Unidentified hackers deployed a technique known as “spear-phishing” to breach top-secret caches within the computer networks of the Government of Canada, media reported on Thursday.
Unnamed government sources speaking to the Canadian Broadcasting Corporation admitted that the hackers, who used Chinese-origin servers, managed to obtain highly classified data from three departments of the government — the Finance Department, the Treasury Board, and Defence Research and Development Canada.
In a series of cyber-attacks against the Canadian government that was initially detected in early January, the hackers were said to have somehow obtained access to the files of senior government officials and then masqueraded as the officials to trick government technicians into revealing network passwords.
Using this technique of spear phishing, the hackers also sent emails to government employees that unleashed viral data mining programmes, said the CBC report. When the embarrassing scale of the security breach was discovered, reports said, officials cut off Internet access to the thousands of employees in the affected departments.
Officials were however cautious in indicating the source of the attack. Sources speaking to CBC said, though the source of the hack was traced to servers in China, that did not necessarily imply that the hackers were Chinese. Rather, said the sources, the attackers could have routed their paths through China to hide their identities.
Canadian Prime Minister Stephen Harper, in his first comments on the attack, said at a press conference on Thursday his government did have a strategy in place to protect computer networks.
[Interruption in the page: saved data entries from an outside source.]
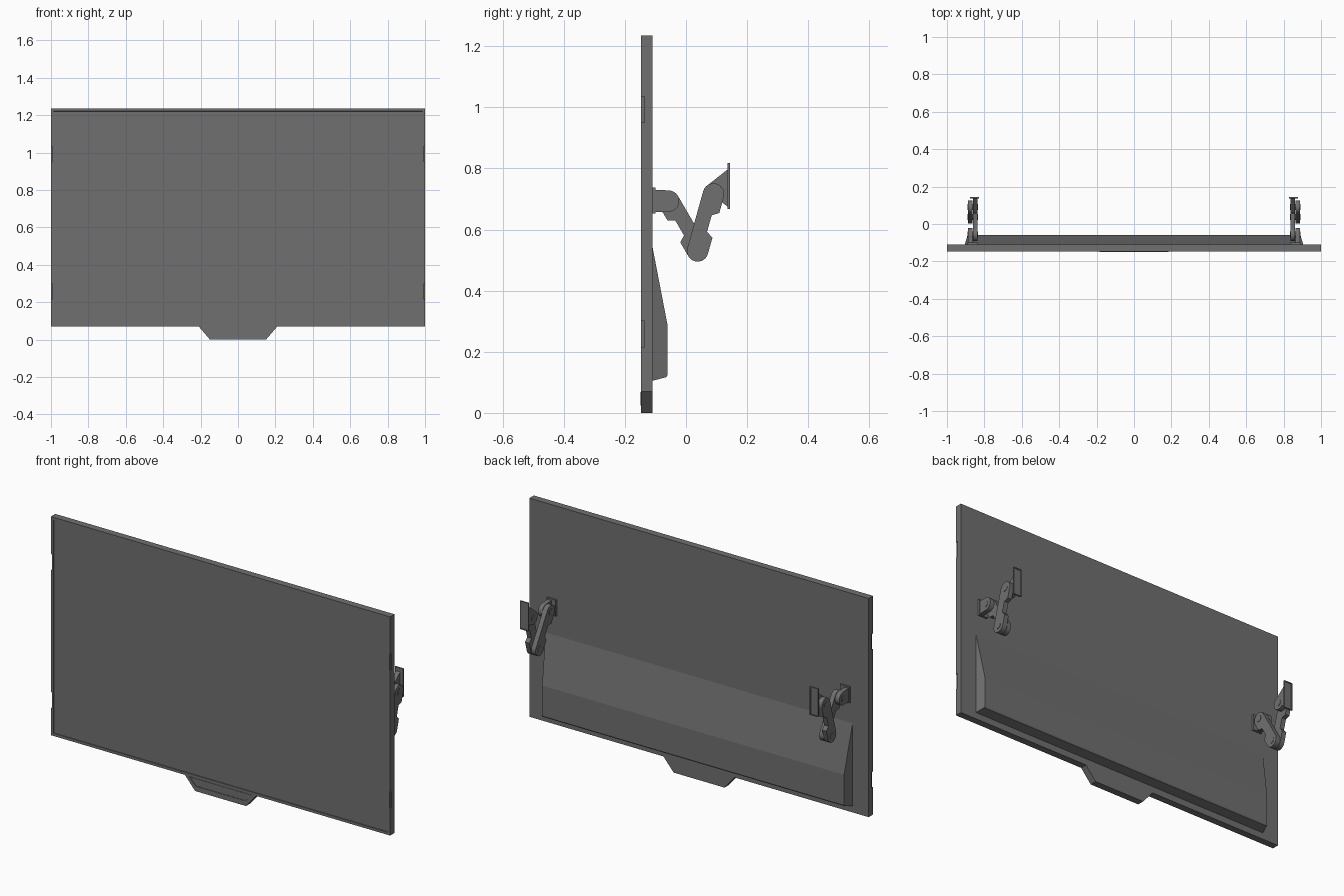
import bpy
import bmesh
from math import cos, sin, pi, hypot, atan2
from mathutils import Vector

cube = bpy.data.objects.get("Cube")
if cube:
    bpy.data.objects.remove(cube, do_unlink=True)

grey = bpy.data.materials.new("dark_grey")
grey.use_nodes = True
COLOR = (0.16, 0.16, 0.16, 1)
grey.diffuse_color = COLOR
grey.node_tree.nodes["Principled BSDF"].inputs["Base Color"].default_value = COLOR

BACK = -0.11    # rear plane of the panel
FRONT = -0.147


def finish(name, bm):
    bmesh.ops.recalc_face_normals(bm, faces=bm.faces)
    mesh = bpy.data.meshes.new(name)
    bm.to_mesh(mesh)
    bm.free()
    mesh.materials.append(grey)
    obj = bpy.data.objects.new(name, mesh)
    bpy.context.collection.objects.link(obj)
    return obj


def loft(name, ring_a, ring_b, recess=None):
    """Solid between two matching rings; recess = (margin, depth) on the first cap."""
    bm = bmesh.new()
    a = [bm.verts.new(p) for p in ring_a]
    b = [bm.verts.new(p) for p in ring_b]
    cap = bm.faces.new(a)
    bm.faces.new(b[::-1])
    n = len(a)
    for i in range(n):
        bm.faces.new((a[i], b[i], b[(i + 1) % n], a[(i + 1) % n]))
    bmesh.ops.recalc_face_normals(bm, faces=bm.faces)
    if recess:
        margin, depth = recess
        bmesh.ops.inset_region(bm, faces=[cap], thickness=margin)
        bmesh.ops.inset_region(bm, faces=[cap], thickness=0.0005, depth=-depth)
    return finish(name, bm)


def side_prism(name, pts, x0, x1):
    """Extrude a (y, z) outline along x."""
    return loft(name, [(x0, y, z) for y, z in pts], [(x1, y, z) for y, z in pts])


def front_prism(name, pts, y0, y1, recess=None):
    """Extrude an (x, z) outline along y."""
    return loft(name, [(x, y0, z) for x, z in pts], [(x, y1, z) for x, z in pts], recess)


def rect(a0, a1, b0, b1):
    return [(a0, b0), (a1, b0), (a1, b1), (a0, b1)]


def arc(center, r, start, end, steps=14):
    return [(center[0] + r * cos(start + (end - start) * i / steps),
             center[1] + r * sin(start + (end - start) * i / steps))
            for i in range(steps + 1)]


def smooth(obj):
    bpy.ops.object.select_all(action='DESELECT')
    obj.select_set(True)
    bpy.context.view_layer.objects.active = obj
    bpy.ops.object.shade_smooth_by_angle(angle=0.5)


# Display panel with a slightly sunken screen
panel = front_prism("display_panel", rect(-1, 1, 0.07, 1.235), FRONT, BACK, (0.02, 0.004))

# Shallow grip notches in the side edges
for side in (-1, 1):
    for z0, z1 in ((0.215, 0.3), (0.95, 1.035)):
        notch = front_prism("notch_cutter", rect(side * 0.995, side * 1.1, z0, z1),
                            FRONT - 0.05, FRONT + 0.012)
        notch.hide_render = True
        notch.hide_viewport = True
        notch.display_type = 'WIRE'
        cut = panel.modifiers.new("notch", 'BOOLEAN')
        cut.object = notch
        cut.solver = 'EXACT'

# Control tray under the panel
front_prism("control_tray", [(-0.21, 0.07), (-0.15, 0), (0.15, 0), (0.21, 0.07)],
            FRONT, BACK)
tray = [(-0.185, 0.068), (-0.145, 0.024), (0.145, 0.024), (0.185, 0.068)]
front_prism("tray_face", tray, FRONT - 0.002, FRONT + 0.002, (0.004, 0.002))

# Rear electronics housing, wedge shaped with drafted ends
housing = [(BACK, 0.545), (-0.06, 0.285), (-0.06, 0.125), (-0.064, 0.117), (BACK, 0.105)]
widths = [0.905 - 0.3 * (y - BACK) for y, z in housing]
loft("rear_housing",
     [(-w, y, z) for w, (y, z) in zip(widths, housing)],
     [(w, y, z) for w, (y, z) in zip(widths, housing)])

# Folding wall arms
R = 0.035
SHOULDER = (-0.057, 0.693)
ELBOW = (0.038, 0.53)
WRIST = (0.09, 0.716)
INNER = (0.836, 0.861)
OUTER = (0.863, 0.888)


def arm_outline(p, q, flip):
    """Link with round ends and a necked edge on one side."""
    length = hypot(q[0] - p[0], q[1] - p[1])
    mid = length / 2
    pts = arc((0, 0), R, pi / 2, 3 * pi / 2)
    pts += [(mid - 0.042, -R), (mid - 0.028, -0.013), (mid + 0.028, -0.013), (mid + 0.042, -R)]
    pts += arc((length, 0), R, -pi / 2, pi / 2)
    angle = atan2(q[1] - p[1], q[0] - p[0])
    c, s = cos(angle), sin(angle)
    return [(p[0] + u * c - flip * v * s, p[1] + u * s + flip * v * c) for u, v in pts]


def pin(name, center, x0, x1):
    smooth(side_prism(name, arc(center, 0.016, 0, 2 * pi * 19 / 20, 19), x0, x1))


for side, label in ((1, "left"), (-1, "right")):
    inner = [side * x for x in INNER]
    outer = [side * x for x in OUTER]

    # Bracket fixed to the panel
    side_prism(label + "_panel_plate", rect(BACK, -0.1, 0.652, 0.738),
               side * 0.838, side * 0.892)
    outline = [(-0.1, 0.73), *arc(SHOULDER, R, 1.45, -pi / 2 - 0.2), (-0.1, 0.657)]
    smooth(side_prism(label + "_panel_bracket", outline, *outer))

    # Two links meeting at the elbow
    smooth(side_prism(label + "_lower_link", arm_outline(SHOULDER, ELBOW, 1), *inner))
    smooth(side_prism(label + "_upper_link", arm_outline(ELBOW, WRIST, 1), *outer))

    # Bracket and framed plate on the wall side
    outline = [(0.137, 0.797), *arc(WRIST, R, 2.1, 5.5), (0.137, 0.674)]
    smooth(side_prism(label + "_wall_bracket", outline, *inner))
    front_prism(label + "_wall_plate", rect(side * 0.829, side * 0.878, 0.667, 0.817),
                0.144, 0.136, (0.007, 0.003))

    # Hinge pins passing through each joint
    for joint, center in (("shoulder", SHOULDER), ("elbow", ELBOW), ("wrist", WRIST)):
        pin(label + "_" + joint + "_pin", center, side * 0.834, side * 0.89)
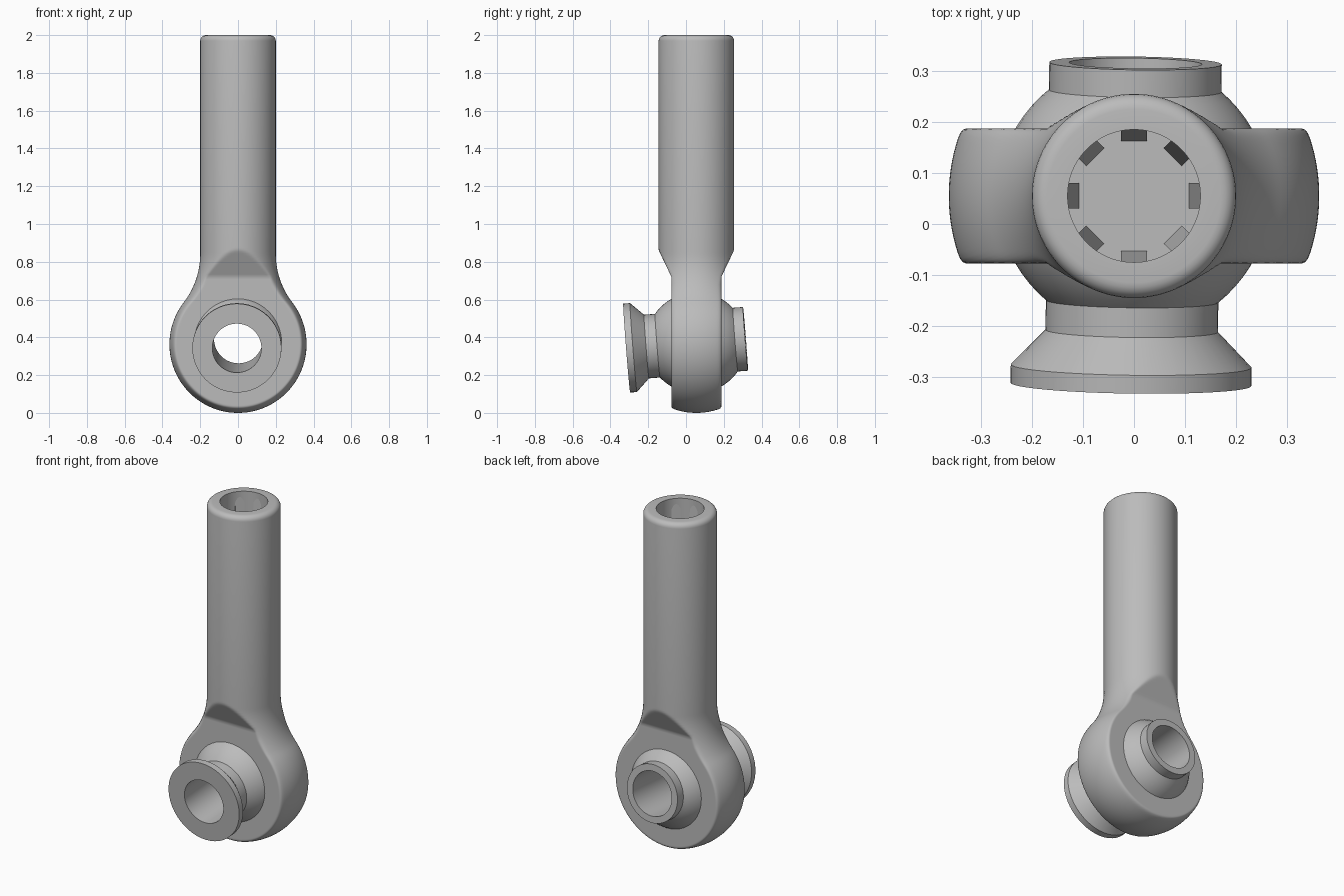
import bpy, bmesh, math
from mathutils import Matrix, Vector

if "Cube" in bpy.data.objects:
    bpy.data.objects.remove(bpy.data.objects["Cube"], do_unlink=True)

steel = bpy.data.materials.new("grey steel")
steel.use_nodes = True
GREY = (0.5, 0.5, 0.5, 1)
steel.diffuse_color = GREY
steel.node_tree.nodes["Principled BSDF"].inputs["Base Color"].default_value = GREY

Y0 = 0.055                      # shank axis in y
SHANK_R, HEAD_R, HEAD_Z = 0.2, 0.363, 0.363
HALF = 0.132                    # half thickness of the flattened eye


def finish(bm, name, angle=None):
    bmesh.ops.recalc_face_normals(bm, faces=bm.faces)
    me = bpy.data.meshes.new(name)
    bm.to_mesh(me)
    bm.free()
    me.materials.append(steel)
    ob = bpy.data.objects.new(name, me)
    bpy.context.collection.objects.link(ob)
    if angle:
        smooth(ob, angle)
    return ob


def smooth(ob, angle):
    bpy.ops.object.select_all(action='DESELECT')
    ob.select_set(True)
    bpy.context.view_layer.objects.active = ob
    bpy.ops.object.shade_smooth_by_angle(angle=math.radians(angle))


def lathe(profile, segs):
    """Revolve (radius, height) points about z."""
    bm = bmesh.new()
    rings = []
    for r, h in profile:
        rings.append([bm.verts.new((r * math.cos(2 * math.pi * i / segs),
                                    r * math.sin(2 * math.pi * i / segs), h))
                      for i in range(segs)])
    for a, b in zip(rings, rings[1:]):
        for i in range(segs):
            j = (i + 1) % segs
            bm.faces.new((a[i], a[j], b[j], b[i]))
    bmesh.ops.remove_doubles(bm, verts=bm.verts, dist=1e-5)
    return bm


def arc(cx, cz, r, a0, a1, n):
    return [(cx + r * math.cos(math.radians(a0 + (a1 - a0) * i / n)),
             cz + r * math.sin(math.radians(a0 + (a1 - a0) * i / n))) for i in range(n + 1)]


# --- Rod body: ball-shaped head, concave neck, tubular shank with blind socket
fillet = 0.425
neck_x = SHANK_R + fillet
neck_z = HEAD_Z + math.sqrt((HEAD_R + fillet) ** 2 - neck_x ** 2)
join = math.degrees(math.atan2(neck_z - HEAD_Z, neck_x))
profile = [(0, 0)] + arc(0, HEAD_Z, HEAD_R, -90, join, 48)[1:]
profile += arc(neck_x, neck_z, fillet, 180 + join, 180, 20)[1:]
profile += [(SHANK_R, neck_z + 0.01 * i) for i in range(1, 7)]
profile += arc(SHANK_R - 0.03, 1.97, 0.03, 0, 90, 5)
profile += [(0.13, 2.0), (0.13, 1.7), (0, 1.7)]
bm = lathe(profile, 160)

# Flatten front and back of the eye, with a sloped shoulder up to the shank
for v in bm.verts:
    z = v.co.z
    if z > 0.9:
        continue
    limit = HALF + max(0, z - 0.72) * 0.48
    k = 0.02 if z < 0.68 else max(0.004, 0.02 - (z - 0.68) * 0.3)
    a = abs(v.co.y) - limit
    if a > -k:
        y = limit if a > k else abs(v.co.y) - (a + k) ** 2 / (4 * k)
        v.co.y = math.copysign(y, v.co.y)
bmesh.ops.translate(bm, verts=bm.verts, vec=(0, Y0, 0))
body = finish(bm, "rod_body")

# Bore through the eye
bm = bmesh.new()
bmesh.ops.create_cone(bm, cap_ends=True, segments=64, radius1=0.222, radius2=0.222, depth=1,
                      matrix=Matrix.Translation((0, Y0, 0.367)) @ Matrix.Rotation(math.pi / 2, 4, 'X'))
cutter = finish(bm, "bore_cutter")
cutter.hide_render = True
mod = body.modifiers.new("bore", 'BOOLEAN')
mod.operation = 'DIFFERENCE'
mod.solver = 'EXACT'
mod.object = cutter
bpy.context.view_layer.objects.active = body
bpy.ops.object.modifier_apply(modifier=mod.name)
bpy.data.objects.remove(cutter, do_unlink=True)
smooth(body, 50)

# --- Tapered ribs inside the socket
bm = bmesh.new()
for n in range(8):
    turn = Matrix.Translation((0, Y0, 0)) @ Matrix.Rotation(n * math.pi / 4, 4, 'Z')
    ends = [[bm.verts.new(turn @ Vector((r, w, z)))
             for r, z in ((0.132, 1.99), (0.132, 1.69), (0.107, 1.69))] for w in (-0.025, 0.025)]
    bm.faces.new(ends[0])
    bm.faces.new(ends[1][::-1])
    for i in range(3):
        j = (i + 1) % 3
        bm.faces.new((ends[0][i], ends[1][i], ends[1][j], ends[0][j]))
finish(bm, "socket_ribs")

# --- Swivel ball with flanged sleeve, slightly tilted in the eye
front, back = Vector((-0.006, -0.314, 0.343)), Vector((0.003, 0.315, 0.392))
length = (back - front).length
ball_t, ball_r, neck_r, hole_r = 0.37, 0.267, 0.169, 0.13
edge = math.degrees(math.acos(neck_r / ball_r))
sleeve = [(hole_r, 0), (0.236, 0), (0.236, 0.036), (neck_r, 0.105)]
sleeve += arc(0, ball_t, ball_r, -edge, edge, 20)
sleeve += [(neck_r, length), (hole_r, length), (hole_r, 0)]
bm = lathe(sleeve, 48)
tilt = (back - front).to_track_quat('Z', 'Y').to_matrix().to_4x4()
bmesh.ops.transform(bm, matrix=Matrix.Translation(front) @ tilt, verts=bm.verts)
finish(bm, "swivel_ball", 30)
He added he recognised cyber-security was "a growing issue of importance, not just in this country, but across the world".
He said in anticipating potential cyber-attacks, “We have a strategy in place to try and evolve our systems as those who would attack them become more sophisticated."
This week's revelations suggest that the most recent in a spate of cyber-attacks took place despite a June 2009 warning from the Canadian Security Intelligence Service, that such attacks "on government, university and industry computers had been growing significantly".